[Stored data entries]
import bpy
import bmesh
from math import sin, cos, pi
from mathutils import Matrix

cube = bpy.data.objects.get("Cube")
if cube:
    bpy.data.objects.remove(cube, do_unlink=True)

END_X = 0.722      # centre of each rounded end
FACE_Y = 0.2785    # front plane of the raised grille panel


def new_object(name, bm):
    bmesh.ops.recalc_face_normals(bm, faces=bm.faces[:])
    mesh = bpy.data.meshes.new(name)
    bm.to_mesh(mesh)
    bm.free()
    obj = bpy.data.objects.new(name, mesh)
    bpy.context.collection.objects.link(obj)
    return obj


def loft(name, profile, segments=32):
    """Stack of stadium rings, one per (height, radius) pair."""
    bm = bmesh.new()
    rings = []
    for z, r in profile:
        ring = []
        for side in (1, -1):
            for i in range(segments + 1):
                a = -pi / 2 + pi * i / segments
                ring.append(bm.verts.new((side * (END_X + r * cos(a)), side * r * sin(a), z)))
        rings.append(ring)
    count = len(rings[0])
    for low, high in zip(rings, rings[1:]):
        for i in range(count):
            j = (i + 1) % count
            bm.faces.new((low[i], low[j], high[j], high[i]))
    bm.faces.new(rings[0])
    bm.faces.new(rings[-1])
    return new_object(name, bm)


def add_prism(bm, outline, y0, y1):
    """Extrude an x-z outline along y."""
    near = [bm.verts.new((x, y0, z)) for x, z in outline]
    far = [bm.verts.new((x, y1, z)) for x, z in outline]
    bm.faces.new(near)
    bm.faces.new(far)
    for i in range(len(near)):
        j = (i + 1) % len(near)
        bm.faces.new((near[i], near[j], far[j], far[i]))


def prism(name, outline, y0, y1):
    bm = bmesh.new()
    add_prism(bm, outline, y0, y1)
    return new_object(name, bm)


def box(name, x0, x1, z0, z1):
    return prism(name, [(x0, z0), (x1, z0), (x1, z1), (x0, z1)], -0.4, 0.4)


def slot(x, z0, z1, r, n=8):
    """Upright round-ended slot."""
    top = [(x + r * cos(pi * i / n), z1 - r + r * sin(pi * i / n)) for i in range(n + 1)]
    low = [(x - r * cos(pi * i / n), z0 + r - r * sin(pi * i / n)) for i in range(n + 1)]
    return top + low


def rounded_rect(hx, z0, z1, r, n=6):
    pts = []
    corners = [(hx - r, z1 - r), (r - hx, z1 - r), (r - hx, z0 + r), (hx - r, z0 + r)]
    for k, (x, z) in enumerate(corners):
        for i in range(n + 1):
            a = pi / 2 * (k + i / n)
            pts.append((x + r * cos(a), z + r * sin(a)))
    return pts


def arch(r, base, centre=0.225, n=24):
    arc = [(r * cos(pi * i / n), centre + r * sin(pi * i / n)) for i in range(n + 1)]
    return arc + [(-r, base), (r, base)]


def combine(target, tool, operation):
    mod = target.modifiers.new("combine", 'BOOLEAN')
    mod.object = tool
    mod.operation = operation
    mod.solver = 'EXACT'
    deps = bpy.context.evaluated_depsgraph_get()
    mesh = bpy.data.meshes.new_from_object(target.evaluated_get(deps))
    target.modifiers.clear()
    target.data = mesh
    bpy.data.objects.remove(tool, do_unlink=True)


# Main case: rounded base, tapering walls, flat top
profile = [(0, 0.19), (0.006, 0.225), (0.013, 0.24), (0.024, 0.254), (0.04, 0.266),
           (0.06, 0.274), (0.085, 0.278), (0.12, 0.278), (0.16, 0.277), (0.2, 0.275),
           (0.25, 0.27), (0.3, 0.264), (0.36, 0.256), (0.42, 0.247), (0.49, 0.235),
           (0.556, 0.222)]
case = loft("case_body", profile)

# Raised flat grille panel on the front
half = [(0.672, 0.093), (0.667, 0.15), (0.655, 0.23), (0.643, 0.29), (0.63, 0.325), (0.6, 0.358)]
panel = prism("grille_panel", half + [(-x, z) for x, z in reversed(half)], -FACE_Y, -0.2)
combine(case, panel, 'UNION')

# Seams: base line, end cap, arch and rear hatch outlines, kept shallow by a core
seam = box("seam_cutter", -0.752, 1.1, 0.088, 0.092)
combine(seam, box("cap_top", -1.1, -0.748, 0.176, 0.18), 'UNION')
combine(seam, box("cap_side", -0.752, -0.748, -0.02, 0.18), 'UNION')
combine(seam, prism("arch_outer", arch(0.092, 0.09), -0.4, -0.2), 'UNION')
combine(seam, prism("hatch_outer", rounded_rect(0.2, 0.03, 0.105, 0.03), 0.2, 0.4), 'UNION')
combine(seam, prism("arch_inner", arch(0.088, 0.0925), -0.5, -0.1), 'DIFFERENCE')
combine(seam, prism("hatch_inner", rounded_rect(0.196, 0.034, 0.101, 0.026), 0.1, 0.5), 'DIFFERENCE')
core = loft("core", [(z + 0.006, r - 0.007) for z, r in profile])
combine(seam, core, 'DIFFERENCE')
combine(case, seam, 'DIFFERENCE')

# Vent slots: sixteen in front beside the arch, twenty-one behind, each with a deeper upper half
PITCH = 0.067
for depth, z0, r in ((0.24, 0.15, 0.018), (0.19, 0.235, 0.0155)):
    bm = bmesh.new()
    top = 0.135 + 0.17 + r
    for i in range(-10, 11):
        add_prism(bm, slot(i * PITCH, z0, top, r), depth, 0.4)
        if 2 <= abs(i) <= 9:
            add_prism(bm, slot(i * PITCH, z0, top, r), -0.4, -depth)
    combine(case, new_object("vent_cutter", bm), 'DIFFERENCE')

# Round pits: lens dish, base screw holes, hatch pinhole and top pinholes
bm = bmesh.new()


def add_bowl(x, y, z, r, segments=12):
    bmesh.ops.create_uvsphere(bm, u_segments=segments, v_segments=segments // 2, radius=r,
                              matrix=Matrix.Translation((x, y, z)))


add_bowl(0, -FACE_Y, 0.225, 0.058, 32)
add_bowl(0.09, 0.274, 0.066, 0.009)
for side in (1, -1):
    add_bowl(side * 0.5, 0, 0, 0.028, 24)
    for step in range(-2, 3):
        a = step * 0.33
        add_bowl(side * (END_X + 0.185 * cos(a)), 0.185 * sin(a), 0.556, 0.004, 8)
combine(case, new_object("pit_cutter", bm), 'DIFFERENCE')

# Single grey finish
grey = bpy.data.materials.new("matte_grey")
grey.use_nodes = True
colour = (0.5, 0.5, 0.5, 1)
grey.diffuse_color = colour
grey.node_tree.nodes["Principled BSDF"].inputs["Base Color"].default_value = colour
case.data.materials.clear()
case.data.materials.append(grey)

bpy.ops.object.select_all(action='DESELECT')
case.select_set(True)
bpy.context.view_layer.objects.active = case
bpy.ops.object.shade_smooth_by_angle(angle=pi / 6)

**Your assignment**. Take the stretch of lines above from the one containing "corners = [(hx" through the one containing "-0.5, -0.1), 'DIFFERENCE')" and repeat it exactly, adding no other line.

**Solution to this task**.
    corners = [(hx - r, z1 - r), (r - hx, z1 - r), (r - hx, z0 + r), (hx - r, z0 + r)]
    for k, (x, z) in enumerate(corners):
        for i in range(n + 1):
            a = pi / 2 * (k + i / n)
            pts.append((x + r * cos(a), z + r * sin(a)))
    return pts


def arch(r, base, centre=0.225, n=24):
    arc = [(r * cos(pi * i / n), centre + r * sin(pi * i / n)) for i in range(n + 1)]
    return arc + [(-r, base), (r, base)]


def combine(target, tool, operation):
    mod = target.modifiers.new("combine", 'BOOLEAN')
    mod.object = tool
    mod.operation = operation
    mod.solver = 'EXACT'
    deps = bpy.context.evaluated_depsgraph_get()
    mesh = bpy.data.meshes.new_from_object(target.evaluated_get(deps))
    target.modifiers.clear()
    target.data = mesh
    bpy.data.objects.remove(tool, do_unlink=True)


# Main case: rounded base, tapering walls, flat top
profile = [(0, 0.19), (0.006, 0.225), (0.013, 0.24), (0.024, 0.254), (0.04, 0.266),
           (0.06, 0.274), (0.085, 0.278), (0.12, 0.278), (0.16, 0.277), (0.2, 0.275),
           (0.25, 0.27), (0.3, 0.264), (0.36, 0.256), (0.42, 0.247), (0.49, 0.235),
           (0.556, 0.222)]
case = loft("case_body", profile)

# Raised flat grille panel on the front
half = [(0.672, 0.093), (0.667, 0.15), (0.655, 0.23), (0.643, 0.29), (0.63, 0.325), (0.6, 0.358)]
panel = prism("grille_panel", half + [(-x, z) for x, z in reversed(half)], -FACE_Y, -0.2)
combine(case, panel, 'UNION')

# Seams: base line, end cap, arch and rear hatch outlines, kept shallow by a core
seam = box("seam_cutter", -0.752, 1.1, 0.088, 0.092)
combine(seam, box("cap_top", -1.1, -0.748, 0.176, 0.18), 'UNION')
combine(seam, box("cap_side", -0.752, -0.748, -0.02, 0.18), 'UNION')
combine(seam, prism("arch_outer", arch(0.092, 0.09), -0.4, -0.2), 'UNION')
combine(seam, prism("hatch_outer", rounded_rect(0.2, 0.03, 0.105, 0.03), 0.2, 0.4), 'UNION')
combine(seam, prism("arch_inner", arch(0.088, 0.0925), -0.5, -0.1), 'DIFFERENCE')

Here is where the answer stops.